Study discovers how some single-cell organisms control microbiomes
Large swaths of single-celled eukaryotes, non-bacterial single-cell organisms like microalgae, fungi or mold, can control microbiomes (a collection of tiny microbes, mostly bacteria) by secreting unusual small molecules around their cells, maintaining host survival and ecological success, according to a new study by NYU Abu Dhabi (NYUAD) Assistant Professor of Biology Shady Amin.
Research in the past decade has shown that most eukaryotes need microbiomes to survive. While we understand how large eukaryotes, like humans, corals and plants, control their microbiomes, scientists do not know how single-celled eukaryotes, like microalgae, do so.
In humans, microbiomes can influence digestion, physical features, weight, susceptibility to disease, and even mental health. In corals, microbiomes sustain corals and enable them to withstand environmental change. In trees, microbiomes provide essential nutrients that enable forests and agricultural crops to grow. In microalgae, these microbiomes provide vitamins and other nutrients that keep microalgae alive.
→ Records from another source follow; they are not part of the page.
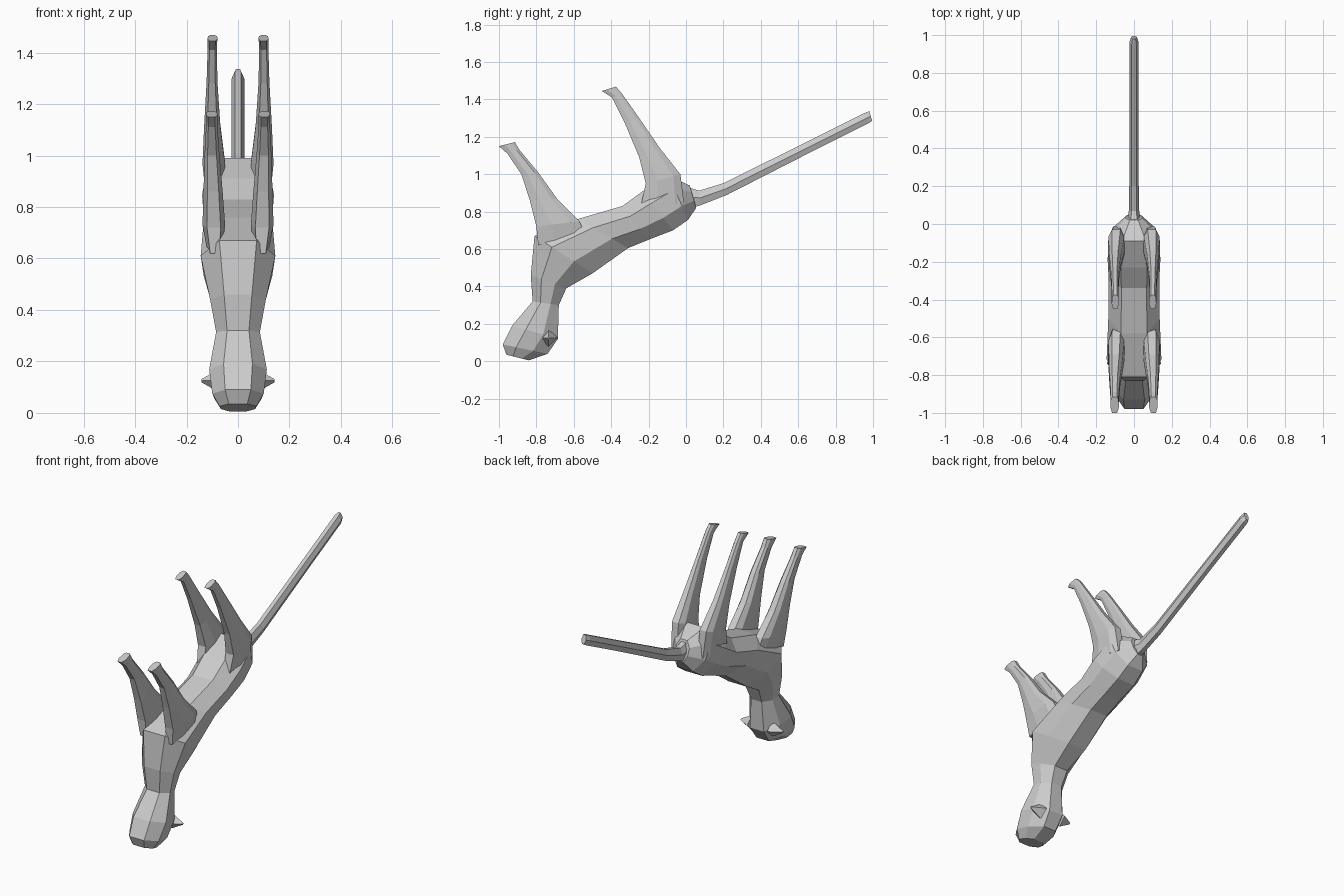
import bpy, bmesh, math
from mathutils import Vector, Matrix

if "Cube" in bpy.data.objects:
    bpy.data.objects.remove(bpy.data.objects["Cube"])

grey = bpy.data.materials.new("light_grey")
grey.diffuse_color = (0.6, 0.6, 0.6, 1)
grey.use_nodes = True
grey.node_tree.nodes["Principled BSDF"].inputs["Base Color"].default_value = grey.diffuse_color

# Cross-section: (fraction from belly edge to back edge, fraction of half width)
BODY = [(0, .5), (.3, 1), (.68, .92), (1, .42)]
LIMB = [(0, .6), (.35, 1), (.8, .95), (1, .5)]
TAIL = [(0, .5), (.5, 1), (1, .5)]


def finish(name, bm):
    bmesh.ops.recalc_face_normals(bm, faces=bm.faces[:])
    mesh = bpy.data.meshes.new(name)
    bm.to_mesh(mesh)
    bm.free()
    mesh.materials.append(grey)
    ob = bpy.data.objects.new(name, mesh)
    bpy.context.collection.objects.link(ob)
    return ob


def loft(name, profile, sections):
    """Each section: belly y, belly z, back y, back z, inner x, outer x."""
    bm = bmesh.new()
    rings = []
    for y0, z0, y1, z1, xa, xb in sections:
        mid, half = (xa + xb) / 2, abs(xb - xa) / 2
        pts = [(t, f) for t, f in profile] + [(t, -f) for t, f in reversed(profile)]
        rings.append([bm.verts.new((mid + f * half, y0 + (y1 - y0) * t, z0 + (z1 - z0) * t))
                      for t, f in pts])
    n = len(rings[0])
    for a, b in zip(rings, rings[1:]):
        for i in range(n):
            j = (i + 1) % n
            bm.faces.new((a[i], a[j], b[j], b[i]))
    bm.faces.new(rings[0])
    bm.faces.new(rings[-1])
    return finish(name, bm)


# Head, neck and torso in one skin, from muzzle to rump
torso = loft("body", BODY, [(a, b, c, d, -w, w) for a, b, c, d, w in [
    (-.96, .035, -.84, .005, .072),
    (-.98, .09, -.74, .04, .10),
    (-.93, .19, -.685, .12, .112),
    (-.82, .32, -.68, .30, .085),
    (-.83, .46, -.64, .39, .108),
    (-.81, .67, -.50, .47, .145),
    (-.58, .76, -.31, .605, .136),
    (-.34, .83, -.20, .65, .134),
    (-.23, .91, -.07, .70, .14),
    (-.09, .99, .01, .755, .125),
    (.02, .94, .055, .82, .045)]])

# Tail
loft("tail", TAIL, [(a, b, c, d, -w, w) for a, b, c, d, w in [
    (-.02, .94, .03, .82, .035),
    (.07, .912, .08, .835, .027),
    (.20, .952, .22, .89, .025),
    (.68, 1.19, .70, 1.135, .025),
    (.95, 1.325, .975, 1.272, .025),
    (.98, 1.337, .995, 1.285, .016)]])

HIND = [(-.24, .84, -.01, .84, .05, .125),
        (-.215, .95, -.03, 1.0, .05, .138),
        (-.25, 1.09, -.14, 1.14, .068, .132),
        (-.33, 1.28, -.25, 1.30, .08, .122),
        (-.395, 1.41, -.345, 1.435, .082, .118),
        (-.45, 1.445, -.375, 1.468, .08, .118)]
FRONT = [(-.79, .62, -.53, .66, .06, .12),
         (-.80, .72, -.57, .75, .05, .138),
         (-.835, .86, -.69, .87, .06, .134),
         (-.88, 1.0, -.79, 1.01, .072, .13),
         (-.955, 1.11, -.89, 1.13, .08, .124),
         (-1.0, 1.15, -.915, 1.172, .08, .125)]

for side, s in (("left", 1), ("right", -1)):
    # Legs
    for name, rows in (("hind_leg", HIND), ("front_leg", FRONT)):
        loft(f"{name}_{side}", LIMB, [r[:4] + (s * r[4], s * r[5]) for r in rows])
    # Small pointed ear
    bm = bmesh.new()
    turn = Matrix.Rotation(s * math.pi / 2, 4, 'Y')
    bmesh.ops.create_cone(bm, cap_ends=True, segments=4, radius1=.048, radius2=.006,
                          depth=.075, matrix=Matrix.Translation((s * .105, -.735, .125)) @ turn)
    finish(f"ear_{side}", bm)
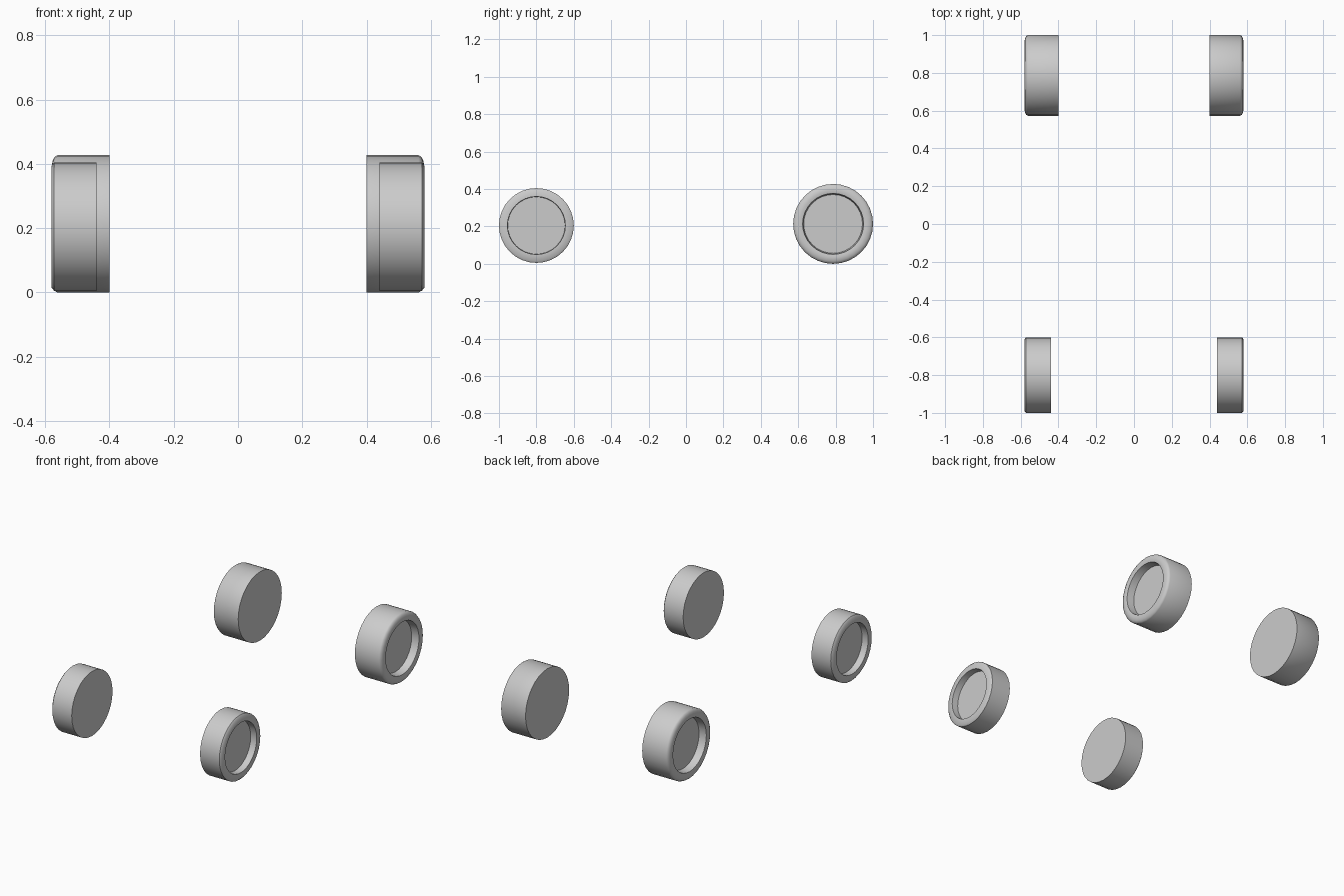
import bpy, bmesh, math

if "Cube" in bpy.data.objects:
    bpy.data.objects.remove(bpy.data.objects["Cube"])

SEGMENTS = 32


def wheel(name, side, y, z, profile):
    """Spin an (x, radius) profile around the x axis; closed by a disc at each end."""
    bm = bmesh.new()
    rings = []
    for x, r in profile:
        ring = []
        for i in range(SEGMENTS):
            a = 2 * math.pi * i / SEGMENTS
            ring.append(bm.verts.new((side * x, r * math.cos(a), r * math.sin(a))))
        rings.append(ring)
    for a, b in zip(rings, rings[1:]):
        for i in range(SEGMENTS):
            j = (i + 1) % SEGMENTS
            bm.faces.new((a[i], a[j], b[j], b[i]))
    bm.faces.new(rings[0])
    bm.faces.new(rings[-1])
    bmesh.ops.recalc_face_normals(bm, faces=bm.faces)
    mesh = bpy.data.meshes.new(name)
    bm.to_mesh(mesh)
    bm.free()
    obj = bpy.data.objects.new(name, mesh)
    obj.location = (0, y, z)
    bpy.context.collection.objects.link(obj)
    bpy.ops.object.select_all(action='DESELECT')
    obj.select_set(True)
    bpy.context.view_layer.objects.active = obj
    bpy.ops.object.shade_smooth_by_angle(angle=math.radians(40))


# inner face -> tread -> shoulder -> rim -> recessed hub disc
front_profile = [(0.44, 0.2), (0.572, 0.2), (0.58, 0.19),
                 (0.58, 0.155), (0.54, 0.153)]
rear_profile = [(0.40, 0.2135), (0.562, 0.2135), (0.570, 0.209), (0.576, 0.199),
                (0.58, 0.180), (0.576, 0.163), (0.53, 0.157)]

for side, label in ((-1, "left"), (1, "right")):
    wheel("front_wheel_" + label, side, -0.8, 0.205, front_profile)
    wheel("rear_wheel_" + label, side, 0.7865, 0.2135, rear_profile)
In the paper, "Diatom Modulation of Select Bacteria Through Use of Two Unique Secondary Metabolites," published in the Proceedings of the National Academy of Sciences (PNAS), researchers from NYUAD and other institutions, found that single-celled eukaryotes can control the behavior and growth of microbiomes by promoting beneficial microbes while preventing bad (parasitic) microbes from coming close, enabling scientists to understand how organisms like microalgae control bacteria around them.
The findings will enable scientists to predict how climate change will impact fisheries and atmospheric gas composition because single-celled eukaryotes in the oceans are responsible for a significant fraction of oxygen production on Earth and support the marine food web, including the fish and corals. The findings will also help expand scientists' understanding of evolution since single-celled eukaryotes constitute a significant fraction of life on earth.
"The discovery that a cryptic chemical language enables some single-celled eukaryotes to manipulate bacterial behavior is significant since most eukaryotes on Earth are single-celled and many are essential for our survival, " said Amin.